# REQUIRED WORK:
Text only, exactly as given: reproduce the entries below without their pictures.

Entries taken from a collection
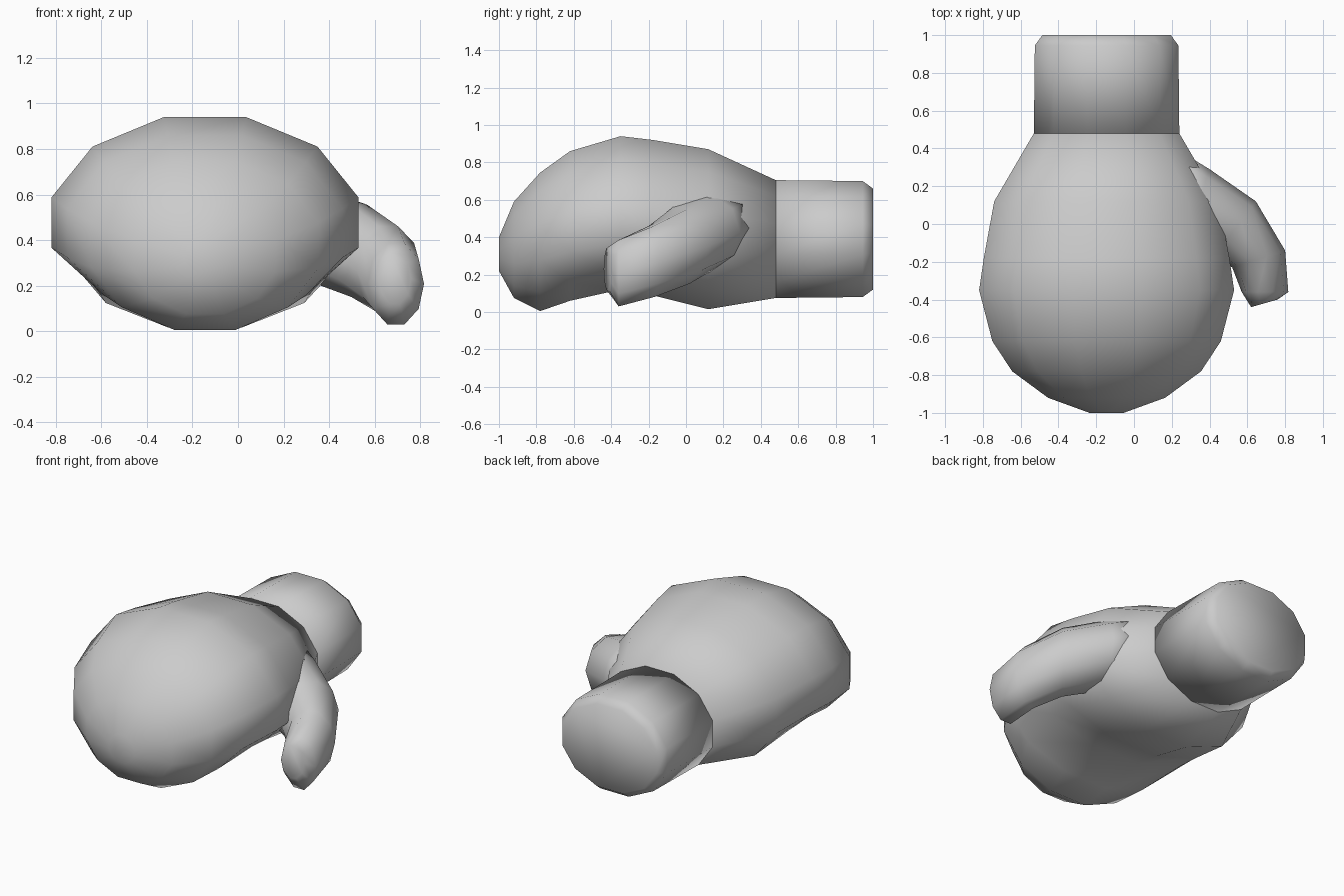
import bpy, bmesh, math

if "Cube" in bpy.data.objects:
    bpy.data.objects.remove(bpy.data.objects["Cube"])

K = math.cos(math.radians(15))  # flat-sided rings: extents reach cos(15)


def loft(name, rings):
    """Skin a list of equal-sized vertex rings and cap both ends."""
    bm = bmesh.new()
    loops = [[bm.verts.new(p) for p in ring] for ring in rings]
    for a, b in zip(loops, loops[1:]):
        for i in range(len(a)):
            j = (i + 1) % len(a)
            bm.faces.new((a[i], a[j], b[j], b[i]))
    bm.faces.new(loops[0])
    bm.faces.new(loops[-1])
    bmesh.ops.recalc_face_normals(bm, faces=bm.faces)
    for f in bm.faces:
        f.smooth = True
    me = bpy.data.meshes.new(name)
    bm.to_mesh(me)
    bm.free()
    ob = bpy.data.objects.new(name, me)
    bpy.context.collection.objects.link(ob)
    return ob


def body_ring(y, xc, hw, bottom, zc, top):
    """Twelve-sided ring across y with separate upper and lower heights."""
    pts = []
    for i in range(12):
        a = math.radians(15 + 30 * i)
        c, s = math.cos(a) / K, math.sin(a) / K
        h = top - zc if s > 0 else zc - bottom
        pts.append((xc + hw * c, y, zc + h * s))
    return pts


def thumb_ring(outer, inner, low, high):
    """Ten-sided upright ring between an outer and an inner plan point."""
    pts = []
    for i in range(10):
        a = math.tau * i / 10
        t = (1 - math.cos(a)) / 2
        z = (low + high) / 2 + (high - low) / 2 * math.sin(a) / 0.951
        pts.append((outer[0] + (inner[0] - outer[0]) * t,
                    outer[1] + (inner[1] - outer[1]) * t, z))
    return pts


# Padded fist: wrist, heel, hollow palm, knuckles, curled fingers
loft("padded_fist", [body_ring(*r) for r in (
    (0.48, -0.145, 0.385, 0.075, 0.39, 0.705),
    (0.12, -0.145, 0.595, 0.015, 0.42, 0.87),
    (-0.18, -0.145, 0.65, 0.09, 0.45, 0.92),
    (-0.35, -0.145, 0.675, 0.12, 0.457, 0.94),
    (-0.62, -0.145, 0.605, 0.06, 0.42, 0.86),
    (-0.78, -0.145, 0.50, 0.005, 0.38, 0.745),
    (-0.92, -0.145, 0.31, 0.075, 0.33, 0.59),
    (-1.00, -0.145, 0.09, 0.22, 0.31, 0.40),
)])

# Cylindrical cuff with a bevelled rim
loft("cuff", [body_ring(y, -0.145, 0.385 - d, 0.075 + d, 0.39, 0.705 - d)
              for y, d in ((0.48, 0), (0.945, 0.005), (1.0, 0.045))])

# Thumb leaving the side of the fist and bending forward
loft("thumb", [thumb_ring(*r) for r in (
    ((0.27, 0.37), (0.10, -0.12), 0.27, 0.66),
    ((0.40, 0.29), (0.26, -0.15), 0.22, 0.63),
    ((0.645, 0.12), (0.42, -0.18), 0.15, 0.555),
    ((0.80, -0.14), (0.52, -0.23), 0.08, 0.46),
    ((0.817, -0.36), (0.57, -0.36), 0.03, 0.385),
    ((0.76, -0.40), (0.62, -0.44), 0.12, 0.34),
)])
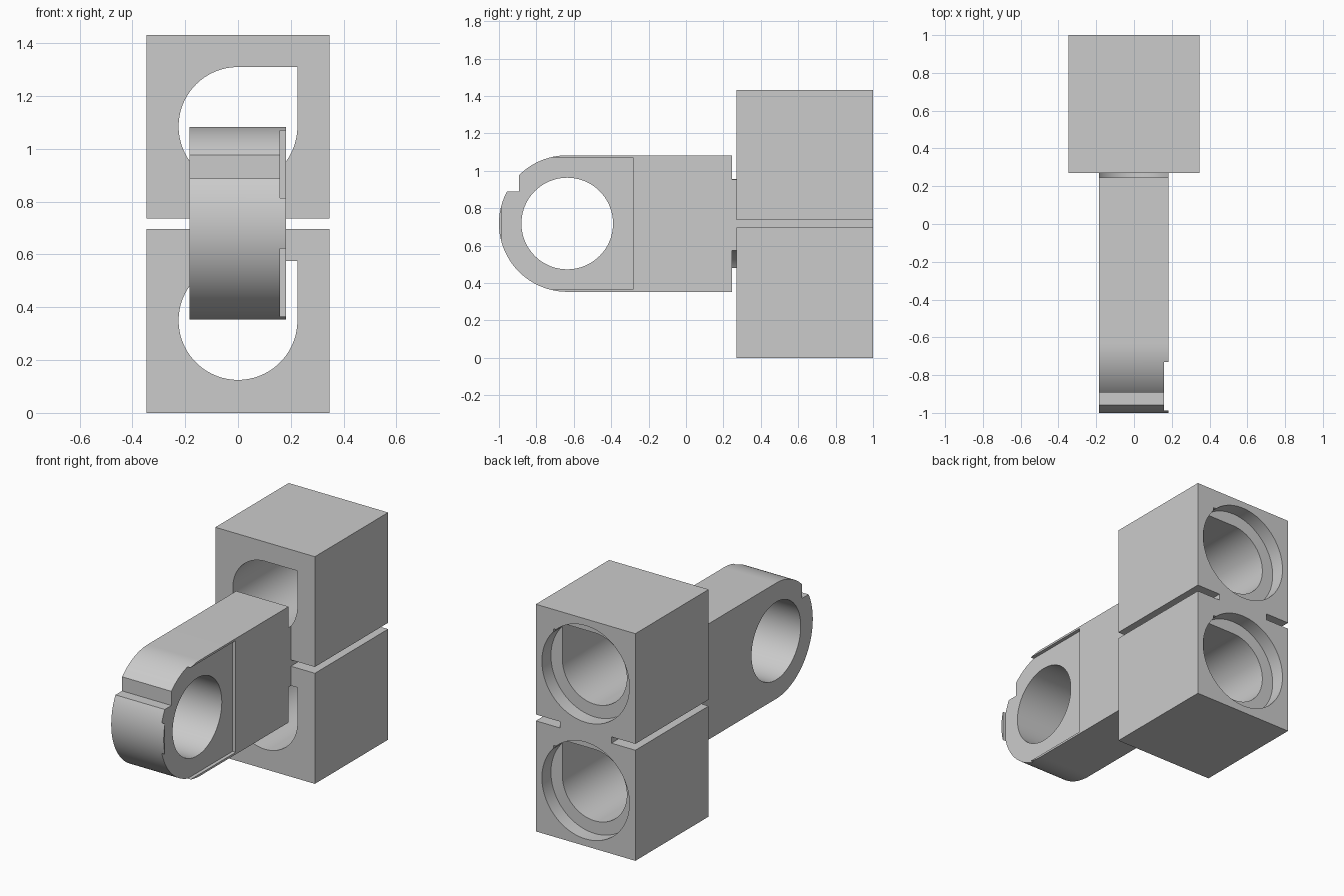
import bpy, bmesh
from math import sin, cos, radians

cube = bpy.data.objects.get("Cube")
if cube:
    bpy.data.objects.remove(cube, do_unlink=True)

grey = bpy.data.materials.new("plain grey")
grey.use_nodes = True
grey.diffuse_color = (0.6, 0.6, 0.6, 1)
grey.node_tree.nodes["Principled BSDF"].inputs["Base Color"].default_value = (0.6, 0.6, 0.6, 1)


def arc(cu, cv, r, start, end, steps):
    """Points on a circle, angles in degrees."""
    angles = [radians(start + (end - start) * i / steps) for i in range(steps + 1)]
    return [(cu + r * cos(a), cv + r * sin(a)) for a in angles]


def rect(u0, u1, v0, v1):
    return [(u0, v0), (u1, v0), (u1, v1), (u0, v1)]


def prism(name, pts, axis, lo, hi):
    """Extrude a profile along x (points are y, z) or along y (points are x, z)."""
    def place(p, d):
        return (d, p[0], p[1]) if axis == "x" else (p[0], d, p[1])
    bm = bmesh.new()
    a = [bm.verts.new(place(p, lo)) for p in pts]
    b = [bm.verts.new(place(p, hi)) for p in pts]
    bm.faces.new(a)
    bm.faces.new(b[::-1])
    for i in range(len(pts)):
        j = (i + 1) % len(pts)
        bm.faces.new((a[j], a[i], b[i], b[j]))
    bmesh.ops.recalc_face_normals(bm, faces=bm.faces)
    mesh = bpy.data.meshes.new(name)
    bm.to_mesh(mesh)
    bm.free()
    mesh.materials.append(grey)
    obj = bpy.data.objects.new(name, mesh)
    bpy.context.collection.objects.link(obj)
    return obj


def activate(obj):
    bpy.ops.object.select_all(action="DESELECT")
    obj.select_set(True)
    bpy.context.view_layer.objects.active = obj


def cut(obj, cutter):
    activate(obj)
    mod = obj.modifiers.new("cut", "BOOLEAN")
    mod.operation = "DIFFERENCE"
    mod.solver = "EXACT"
    mod.object = cutter
    bpy.ops.object.modifier_apply(modifier=mod.name)


# Main sizes
FRONT, BACK = 0.27, 1.0
HALF, WEB, TOP = 0.347, 0.18, 1.432
GAP_LOW, GAP_HIGH = 0.697, 0.737
EYE_Y, EYE_Z, EYE_R = -0.635, 0.718, 0.365
BORES = (0.35, 1.085)
BORE_R = 0.225

# Housing: two blocks joined by a narrow web
side = [(HALF, 0), (HALF, GAP_LOW), (WEB, GAP_LOW), (WEB, GAP_HIGH), (HALF, GAP_HIGH), (HALF, TOP)]
housing = prism("housing", side + [(-x, z) for x, z in reversed(side)], "y", FRONT, BACK)

# Arm: rounded end with a step cut in its upper front
end_arc = arc(EYE_Y, EYE_Z, EYE_R, 90, 270, 64)
arm = prism("arm", end_arc + [(FRONT, EYE_Z - EYE_R), (FRONT, EYE_Z + EYE_R)], "x", -0.184, 0.182)

cutters = []

# Through bores with one square corner, and round counterbores at the back
for z in BORES:
    outline = arc(0, z, BORE_R, 90, 360, 72) + [(BORE_R, z + BORE_R)]
    bore = prism("bore_cutter", outline, "y", 0.245, 1.1)
    counterbore = prism("counterbore_cutter", arc(0, z, 0.305, 0, 355, 71), "y", 0.91, 1.1)
    cut(housing, bore)
    cut(housing, counterbore)
    cut(arm, bore)
    cutters += [bore, counterbore]

# Arm eye, step and shallow square side recess
eye = prism("eye_cutter", arc(EYE_Y, EYE_Z, 0.245, 0, 355, 71), "x", -0.5, 0.5)
step = prism("step_cutter", rect(-1.1, -0.892, 0.888, 1.2), "x", -0.5, 0.5)
r = 0.352
recess = prism("recess_cutter", rect(EYE_Y - r, EYE_Y + r, EYE_Z - r, EYE_Z + r), "x", 0.16, 0.5)
for tool in (eye, step, recess):
    cut(arm, tool)
    cutters.append(tool)

for tool in cutters:
    bpy.data.objects.remove(tool, do_unlink=True)

for obj in (housing, arm):
    activate(obj)
    bpy.ops.object.shade_smooth_by_angle(angle=radians(30))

# SOLVED PROBLEM:
import bpy, bmesh, math

if "Cube" in bpy.data.objects:
    bpy.data.objects.remove(bpy.data.objects["Cube"])

K = math.cos(math.radians(15))  # flat-sided rings: extents reach cos(15)


def loft(name, rings):
    """Skin a list of equal-sized vertex rings and cap both ends."""
    bm = bmesh.new()
    loops = [[bm.verts.new(p) for p in ring] for ring in rings]
    for a, b in zip(loops, loops[1:]):
        for i in range(len(a)):
            j = (i + 1) % len(a)
            bm.faces.new((a[i], a[j], b[j], b[i]))
    bm.faces.new(loops[0])
    bm.faces.new(loops[-1])
    bmesh.ops.recalc_face_normals(bm, faces=bm.faces)
    for f in bm.faces:
        f.smooth = True
    me = bpy.data.meshes.new(name)
    bm.to_mesh(me)
    bm.free()
    ob = bpy.data.objects.new(name, me)
    bpy.context.collection.objects.link(ob)
    return ob


def body_ring(y, xc, hw, bottom, zc, top):
    """Twelve-sided ring across y with separate upper and lower heights."""
    pts = []
    for i in range(12):
        a = math.radians(15 + 30 * i)
        c, s = math.cos(a) / K, math.sin(a) / K
        h = top - zc if s > 0 else zc - bottom
        pts.append((xc + hw * c, y, zc + h * s))
    return pts


def thumb_ring(outer, inner, low, high):
    """Ten-sided upright ring between an outer and an inner plan point."""
    pts = []
    for i in range(10):
        a = math.tau * i / 10
        t = (1 - math.cos(a)) / 2
        z = (low + high) / 2 + (high - low) / 2 * math.sin(a) / 0.951
        pts.append((outer[0] + (inner[0] - outer[0]) * t,
                    outer[1] + (inner[1] - outer[1]) * t, z))
    return pts


# Padded fist: wrist, heel, hollow palm, knuckles, curled fingers
loft("padded_fist", [body_ring(*r) for r in (
    (0.48, -0.145, 0.385, 0.075, 0.39, 0.705),
    (0.12, -0.145, 0.595, 0.015, 0.42, 0.87),
    (-0.18, -0.145, 0.65, 0.09, 0.45, 0.92),
    (-0.35, -0.145, 0.675, 0.12, 0.457, 0.94),
    (-0.62, -0.145, 0.605, 0.06, 0.42, 0.86),
    (-0.78, -0.145, 0.50, 0.005, 0.38, 0.745),
    (-0.92, -0.145, 0.31, 0.075, 0.33, 0.59),
    (-1.00, -0.145, 0.09, 0.22, 0.31, 0.40),
)])

# Cylindrical cuff with a bevelled rim
loft("cuff", [body_ring(y, -0.145, 0.385 - d, 0.075 + d, 0.39, 0.705 - d)
              for y, d in ((0.48, 0), (0.945, 0.005), (1.0, 0.045))])

# Thumb leaving the side of the fist and bending forward
loft("thumb", [thumb_ring(*r) for r in (
    ((0.27, 0.37), (0.10, -0.12), 0.27, 0.66),
    ((0.40, 0.29), (0.26, -0.15), 0.22, 0.63),
    ((0.645, 0.12), (0.42, -0.18), 0.15, 0.555),
    ((0.80, -0.14), (0.52, -0.23), 0.08, 0.46),
    ((0.817, -0.36), (0.57, -0.36), 0.03, 0.385),
    ((0.76, -0.40), (0.62, -0.44), 0.12, 0.34),
)])
import bpy, bmesh
from math import sin, cos, radians

cube = bpy.data.objects.get("Cube")
if cube:
    bpy.data.objects.remove(cube, do_unlink=True)

grey = bpy.data.materials.new("plain grey")
grey.use_nodes = True
grey.diffuse_color = (0.6, 0.6, 0.6, 1)
grey.node_tree.nodes["Principled BSDF"].inputs["Base Color"].default_value = (0.6, 0.6, 0.6, 1)


def arc(cu, cv, r, start, end, steps):
    """Points on a circle, angles in degrees."""
    angles = [radians(start + (end - start) * i / steps) for i in range(steps + 1)]
    return [(cu + r * cos(a), cv + r * sin(a)) for a in angles]


def rect(u0, u1, v0, v1):
    return [(u0, v0), (u1, v0), (u1, v1), (u0, v1)]


def prism(name, pts, axis, lo, hi):
    """Extrude a profile along x (points are y, z) or along y (points are x, z)."""
    def place(p, d):
        return (d, p[0], p[1]) if axis == "x" else (p[0], d, p[1])
    bm = bmesh.new()
    a = [bm.verts.new(place(p, lo)) for p in pts]
    b = [bm.verts.new(place(p, hi)) for p in pts]
    bm.faces.new(a)
    bm.faces.new(b[::-1])
    for i in range(len(pts)):
        j = (i + 1) % len(pts)
        bm.faces.new((a[j], a[i], b[i], b[j]))
    bmesh.ops.recalc_face_normals(bm, faces=bm.faces)
    mesh = bpy.data.meshes.new(name)
    bm.to_mesh(mesh)
    bm.free()
    mesh.materials.append(grey)
    obj = bpy.data.objects.new(name, mesh)
    bpy.context.collection.objects.link(obj)
    return obj


def activate(obj):
    bpy.ops.object.select_all(action="DESELECT")
    obj.select_set(True)
    bpy.context.view_layer.objects.active = obj


def cut(obj, cutter):
    activate(obj)
    mod = obj.modifiers.new("cut", "BOOLEAN")
    mod.operation = "DIFFERENCE"
    mod.solver = "EXACT"
    mod.object = cutter
    bpy.ops.object.modifier_apply(modifier=mod.name)


# Main sizes
FRONT, BACK = 0.27, 1.0
HALF, WEB, TOP = 0.347, 0.18, 1.432
GAP_LOW, GAP_HIGH = 0.697, 0.737
EYE_Y, EYE_Z, EYE_R = -0.635, 0.718, 0.365
BORES = (0.35, 1.085)
BORE_R = 0.225

# Housing: two blocks joined by a narrow web
side = [(HALF, 0), (HALF, GAP_LOW), (WEB, GAP_LOW), (WEB, GAP_HIGH), (HALF, GAP_HIGH), (HALF, TOP)]
housing = prism("housing", side + [(-x, z) for x, z in reversed(side)], "y", FRONT, BACK)

# Arm: rounded end with a step cut in its upper front
end_arc = arc(EYE_Y, EYE_Z, EYE_R, 90, 270, 64)
arm = prism("arm", end_arc + [(FRONT, EYE_Z - EYE_R), (FRONT, EYE_Z + EYE_R)], "x", -0.184, 0.182)

cutters = []

# Through bores with one square corner, and round counterbores at the back
for z in BORES:
    outline = arc(0, z, BORE_R, 90, 360, 72) + [(BORE_R, z + BORE_R)]
    bore = prism("bore_cutter", outline, "y", 0.245, 1.1)
    counterbore = prism("counterbore_cutter", arc(0, z, 0.305, 0, 355, 71), "y", 0.91, 1.1)
    cut(housing, bore)
    cut(housing, counterbore)
    cut(arm, bore)
    cutters += [bore, counterbore]

# Arm eye, step and shallow square side recess
eye = prism("eye_cutter", arc(EYE_Y, EYE_Z, 0.245, 0, 355, 71), "x", -0.5, 0.5)
step = prism("step_cutter", rect(-1.1, -0.892, 0.888, 1.2), "x", -0.5, 0.5)
r = 0.352
recess = prism("recess_cutter", rect(EYE_Y - r, EYE_Y + r, EYE_Z - r, EYE_Z + r), "x", 0.16, 0.5)
for tool in (eye, step, recess):
    cut(arm, tool)
    cutters.append(tool)

for tool in cutters:
    bpy.data.objects.remove(tool, do_unlink=True)

for obj in (housing, arm):
    activate(obj)
    bpy.ops.object.shade_smooth_by_angle(angle=radians(30))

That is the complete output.